Between undergrad and grad school I worked for 3 years in a lab at Rohm & Haas (sal-LUTE! we would shout, every time we passed it on the highway.) I worked with "pressure-sensitive adhesives. ("What?!") I made tape and stickers. In many ways, the 3 years there shaped me more than college did.
I was lucky. My boss was great, and my group was interesting and fun and smart and mean. It was fantastic. They reminded me that science was fun, and research is what you make of it. We talked science a lot (but at lunch and after hours, no work talk was allowed). We quoted Elvis Costello, played phone pranks (I don't know how many times I answered the phone to get an earful of handcream and the sound of about 5 guys hooting with amusement), swapped baking tips, and tried to stump each other with useless trivia.
The boys pushed me to play sports. Not me, I said, I'm awful. But Lou had a convincing argument: "We're chemists, Ang. How good do you think we are?" So, I played softball. Then volleyball. Then I was the scorekeeper for the basketball league. Then I formed the all-girls golf team (Babes with Balls -- we were very popular.) They taught me how to hit a softball properly, how to set a volleyball, "drive for show; putt for dough." They took me drinking afterwards.
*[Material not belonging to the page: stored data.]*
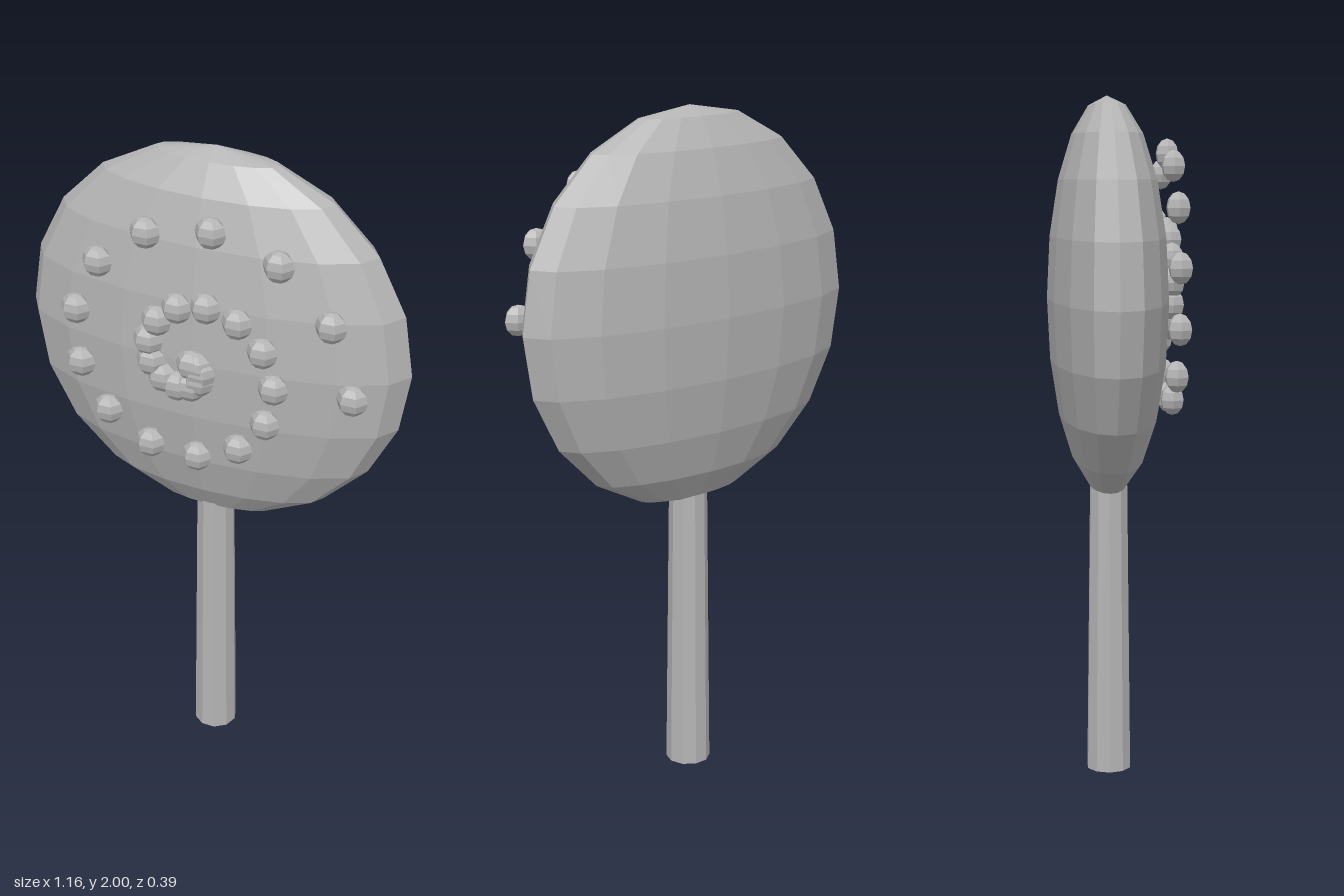
import * as THREE from 'three';

export function createModel() {
  const group = new THREE.Group();
  const grey = new THREE.MeshStandardMaterial({ color: 0xb4b4b4, flatShading: true });
  grey.name = 'plain grey';

  const add = (name, geometry, x, y, z, parent = group) => {
    const mesh = new THREE.Mesh(geometry, grey);
    mesh.name = name;
    mesh.position.set(x, y, z);
    parent.add(mesh);
    return mesh;
  };

  const centreY = 1.421;
  const centreZ = -0.018;

  // Flattened candy head
  add('candyHead', new THREE.SphereGeometry(0.579, 16, 10).scale(1, 1, 0.302), 0, centreY, centreZ);

  // Tapered ten-sided stick, its top end buried in the head
  const stickHeight = 0.95;
  add('stick', new THREE.CylinderGeometry(0.056, 0.067, stickHeight, 10).rotateY(Math.PI / 10),
    0, stickHeight / 2, centreZ + 0.005);

  // Beads winding outwards in a clockwise spiral on the front
  const spiral = new THREE.Group();
  spiral.name = 'spiralBeads';
  group.add(spiral);
  const bead = new THREE.SphereGeometry(0.045, 6, 6).scale(1, 1, 0.8);
  const count = 28;
  const step = THREE.MathUtils.degToRad(27.3);
  for (let i = 0; i < count; i++) {
    const radius = 0.47 * i / (count - 1);
    const angle = (count - 1 - i) * step;
    add('bead', bead, radius * Math.cos(angle), centreY + radius * Math.sin(angle), 0.162, spiral);
  }

  return group;
}
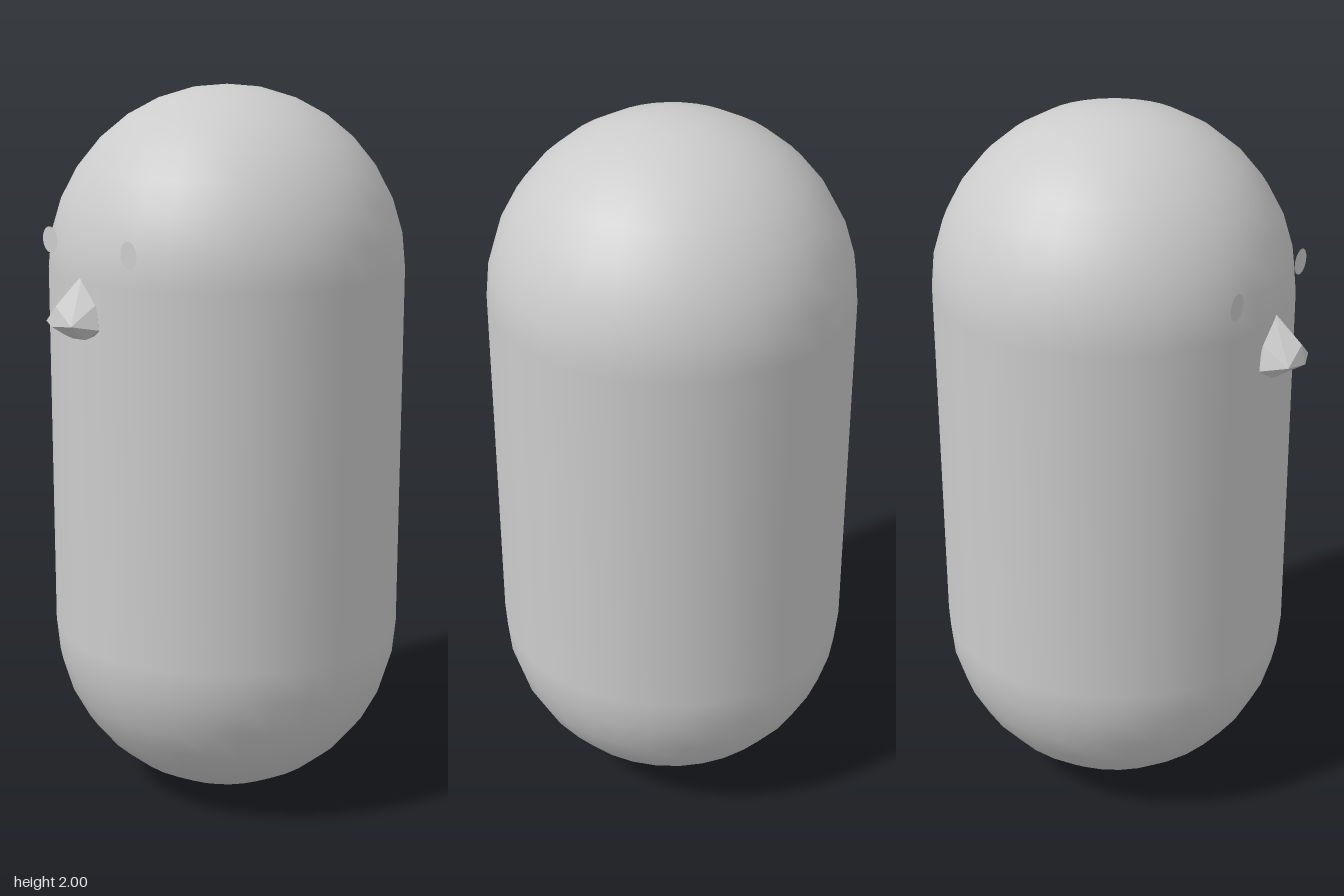
import * as THREE from 'three';
import { ConvexGeometry } from 'three/addons/geometries/ConvexGeometry.js';

export function createModel() {
  const group = new THREE.Group();
  const grey = new THREE.MeshStandardMaterial({ color: 0xcccccc });
  const faceted = new THREE.MeshStandardMaterial({ color: 0xcccccc, flatShading: true });
  const thin = new THREE.MeshStandardMaterial({ color: 0xcccccc, side: THREE.DoubleSide });

  const add = (name, geometry, material, x = 0, y = 0, z = 0) => {
    const mesh = new THREE.Mesh(geometry, material);
    mesh.name = name;
    mesh.position.set(x, y, z);
    group.add(mesh);
    return mesh;
  };

  // Smooth capsule body, set slightly back to leave room for the beak
  add('body', new THREE.CapsuleGeometry(0.49, 1.02, 8, 32), grey, 0, 1, -0.04);

  // Flat round eyes facing forward
  const eye = new THREE.CircleGeometry(0.035, 32);
  add('leftEye', eye, thin, 0.185, 1.6, 0.424);
  add('rightEye', eye, thin, -0.175, 1.6, 0.424);

  // Faceted beak: centre ridge points, then corners mirrored across x
  const points = [
    [0, 1.53, 0.44], [0, 1.455, 0.525], [0, 1.402, 0.537], [0, 1.365, 0.475],
  ].map((p) => new THREE.Vector3(...p));
  for (const side of [-1, 1]) {
    for (const [x, y, z] of [
      [0.058, 1.408, 0.517], [0.085, 1.395, 0.45], [0.05, 1.367, 0.468],
      [0.063, 1.46, 0.44], [0.06, 1.38, 0.43],
    ]) points.push(new THREE.Vector3(side * x, y, z));
  }
  add('beak', new ConvexGeometry(points), faceted);

  return group;
}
At work, I was the girl who could get it for you. Sure, we were only allowed two ovens in our lab, but I had access to six, which allowed my boss to try all sorts of wacky experiments. Tim would just make requests: "I need glass plates..." "How many? What size?" "About 10, 12 by 12, quarter inch thick." "See you in an hour." An hour later, I'm handing over a stack of glass plates. Tim squints his eyes: "Do I even want to know?"
They pushed me to go to graduate school and then pushed me to go to a good graduate school. They wrote recommendations and told me what to look for in a school. And then they gave me advise to get me through grad school. ("Remember: grad school is pass/fair." "Grad school is not about being smart; it's about being tough.") (The best one: "You will hate grad school. It's awful." "Why are you telling me this?" "Because, when you are hating it and wishing you had picked another school or another program or advisor, you will remember that no matter what you did, you would hate it.")
I am a scientist because of them. A real scientist. I will always be grateful for everything they gave me.